This blog is now running on WordPress. I’ve been meaning to move from Community Server (hosted on a server in my house) to something more modern & flexible (and hosted in the cloud) for ages.
The desire to dig into the latest in Linux and cloud hosting finally drove me to actually do it. I decided to force myself to use no Microsoft technologies for this project.
Step one was updating my Ubuntu Linux desktop VM (running within Oracle’s VirutalBox virtual machine system on my Windows 7 Ultimate destkop) with Ubuntu 11.04 (Natty Narwhal). I then used Chrome within Ubuntu for all other work.
I researched both Tumblr and WordPress. I really wanted to use Tumblr but in the end I choose WordPress for two reasons:
- I could host it myself and thus be “forced” into installing it, configuring it, and tweaking it.
- I could not find any way to import my old blog from Community Server into Tumbler (without first putting it into WordPress).
The next step was to install WordPress on my Ubuntu VM. It was shockingly easy to do with Ubuntu’s “Synaptics Package Manager”. A few clicks and it was installed.
I then discovered a Community Server add-in that exported my old blog content to a BlogML file. WordPress has a huge number of plug-ins (“Widgets”) available and the first BlogML importer I tried worked fine (with the exception of not importing my category names; but I just fixed those manually).
I played with WordPress on this Linux instance running on my desktop for a while to ensure I understood how it worked. Once I was comfortable I started poking around Amazon’s Web Services and immediately discovered a set of AMIs (hydrated VM instances) for WordPress. In the names for the AMIs I saw the term “BitNami”. A quick Bing search (sorry, but I refuse to use Google search) helped me understand that BitNami is a solution that takes a Ubuntu Linux distribution and pre-configures it for certain workloads, including WordPress. It then makes these “configurations” available as VM images for different hosting services including Amazon’s EC2.

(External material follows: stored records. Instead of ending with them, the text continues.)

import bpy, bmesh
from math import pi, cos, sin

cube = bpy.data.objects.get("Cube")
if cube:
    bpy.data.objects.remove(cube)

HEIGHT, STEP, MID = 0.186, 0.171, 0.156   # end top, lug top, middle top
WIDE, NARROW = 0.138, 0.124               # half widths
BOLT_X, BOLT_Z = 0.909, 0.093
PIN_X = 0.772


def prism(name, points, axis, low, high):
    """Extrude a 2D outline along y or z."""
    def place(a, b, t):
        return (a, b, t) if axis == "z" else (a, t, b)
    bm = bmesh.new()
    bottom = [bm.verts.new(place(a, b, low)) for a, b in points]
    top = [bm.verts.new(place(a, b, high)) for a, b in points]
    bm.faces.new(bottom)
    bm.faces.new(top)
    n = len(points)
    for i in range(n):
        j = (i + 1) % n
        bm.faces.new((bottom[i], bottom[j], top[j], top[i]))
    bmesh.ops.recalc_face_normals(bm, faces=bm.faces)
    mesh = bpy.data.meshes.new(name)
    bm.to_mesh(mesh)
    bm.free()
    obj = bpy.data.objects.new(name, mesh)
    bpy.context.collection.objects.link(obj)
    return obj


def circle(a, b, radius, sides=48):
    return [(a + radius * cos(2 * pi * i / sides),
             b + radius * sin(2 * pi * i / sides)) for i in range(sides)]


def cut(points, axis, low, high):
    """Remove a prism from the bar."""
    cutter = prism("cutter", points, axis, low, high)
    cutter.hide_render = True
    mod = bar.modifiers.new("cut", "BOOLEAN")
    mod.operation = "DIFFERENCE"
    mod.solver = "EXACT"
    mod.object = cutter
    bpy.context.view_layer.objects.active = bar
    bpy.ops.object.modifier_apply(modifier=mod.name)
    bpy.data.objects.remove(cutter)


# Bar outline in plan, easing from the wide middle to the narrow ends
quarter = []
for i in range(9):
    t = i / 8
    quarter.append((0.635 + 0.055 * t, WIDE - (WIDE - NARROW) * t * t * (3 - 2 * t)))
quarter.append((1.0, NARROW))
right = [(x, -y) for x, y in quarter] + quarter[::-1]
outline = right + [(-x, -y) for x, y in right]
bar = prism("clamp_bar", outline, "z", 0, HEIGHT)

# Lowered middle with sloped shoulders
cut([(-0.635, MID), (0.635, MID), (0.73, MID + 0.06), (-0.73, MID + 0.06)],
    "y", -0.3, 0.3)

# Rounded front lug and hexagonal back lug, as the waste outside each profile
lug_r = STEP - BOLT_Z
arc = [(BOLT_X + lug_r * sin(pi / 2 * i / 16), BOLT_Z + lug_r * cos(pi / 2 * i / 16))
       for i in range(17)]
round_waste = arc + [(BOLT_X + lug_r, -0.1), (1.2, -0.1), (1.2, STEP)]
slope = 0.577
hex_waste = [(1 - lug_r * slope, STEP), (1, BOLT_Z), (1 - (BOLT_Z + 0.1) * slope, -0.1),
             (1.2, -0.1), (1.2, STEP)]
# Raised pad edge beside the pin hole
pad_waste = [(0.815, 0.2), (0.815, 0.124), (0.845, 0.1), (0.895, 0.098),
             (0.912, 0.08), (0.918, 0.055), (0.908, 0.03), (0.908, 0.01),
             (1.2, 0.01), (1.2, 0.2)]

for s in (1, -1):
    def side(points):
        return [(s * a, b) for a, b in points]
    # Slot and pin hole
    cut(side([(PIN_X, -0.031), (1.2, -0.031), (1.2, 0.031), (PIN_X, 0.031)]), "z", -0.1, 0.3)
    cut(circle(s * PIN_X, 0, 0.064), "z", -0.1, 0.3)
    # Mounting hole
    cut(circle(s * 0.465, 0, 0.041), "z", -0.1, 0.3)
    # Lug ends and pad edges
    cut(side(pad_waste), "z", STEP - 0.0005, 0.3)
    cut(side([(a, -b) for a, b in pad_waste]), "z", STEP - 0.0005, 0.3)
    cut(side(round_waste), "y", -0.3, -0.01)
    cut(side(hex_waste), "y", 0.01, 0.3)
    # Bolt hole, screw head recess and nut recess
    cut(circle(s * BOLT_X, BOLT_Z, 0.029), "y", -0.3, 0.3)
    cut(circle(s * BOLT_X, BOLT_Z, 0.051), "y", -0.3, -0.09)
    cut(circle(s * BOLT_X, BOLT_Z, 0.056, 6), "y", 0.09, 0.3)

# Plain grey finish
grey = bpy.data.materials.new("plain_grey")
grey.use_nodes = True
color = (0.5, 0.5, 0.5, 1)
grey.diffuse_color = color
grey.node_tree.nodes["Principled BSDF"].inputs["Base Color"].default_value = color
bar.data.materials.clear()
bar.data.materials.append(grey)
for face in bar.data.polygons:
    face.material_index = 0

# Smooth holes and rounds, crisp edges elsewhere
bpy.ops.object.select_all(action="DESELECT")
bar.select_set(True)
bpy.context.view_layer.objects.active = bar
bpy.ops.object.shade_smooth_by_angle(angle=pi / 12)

On http://bitnami.org/stack/wordpress a single click on “ami-3980d37c” installed this instance on my Amazon AWS account and a few more clicks started the instance. It could not have been any easier.
I browsed to the DNS name AWS provided for my instance and the Bitnami WordPress home page came up. I was able to log in and change the default password and start configuring the blog immediately.
A bit more challenging was figuring out how to SSH into the instance in order to do deeper configuration (for example, I wanted to move the WordPress instance from host/wordpress to the root). It had been ages since I’ve used SSH. I couldn’t figure out why I couldn’t connect until I determined I was using an old AWS private key.
Within my desktop Ubuntu install I was able to use ssh from the command prompt and party on. I had some files I need to transfer from my Windows desktop to my new server so I decided to see if I could find an easy tool for doing that. That is when I discovered Bitvise Tunnelier which is a Windows based SSH client that includes a slick file manager like tool for copying files to/from the SSH host. From that point forward I used the SSH window on my Windows desktop and stopped using my Ubuntu desktop.
I re-imported my BlogML file into my new server and picked a WordPress theme. Once I was confident the blog was working I changed my DNS settings so that ceklog.kindel.com pointed to my AWS instance and updated my Feedburner account to pull from that instead. I also disabled (mostly) the old Community Server instance running on my Windows Server. Besides some tweaking (themes, anti-spam, etc…) in WordPress I was done. Took me about 4 hours and I learned a ton.
The biggest takeaway for me is just how far the community has come in streamlining the deployment, configuration, and management of cloud based services. It is amazingly friction free.
Charlie, thank you for this excellent post on your experience with AWS!! 🙂
I’m currently searching for a better hosting solution than my current one, so your article did help a lot, although I have two questions: what AWS plan are you using and how much do you estimate it will cost you?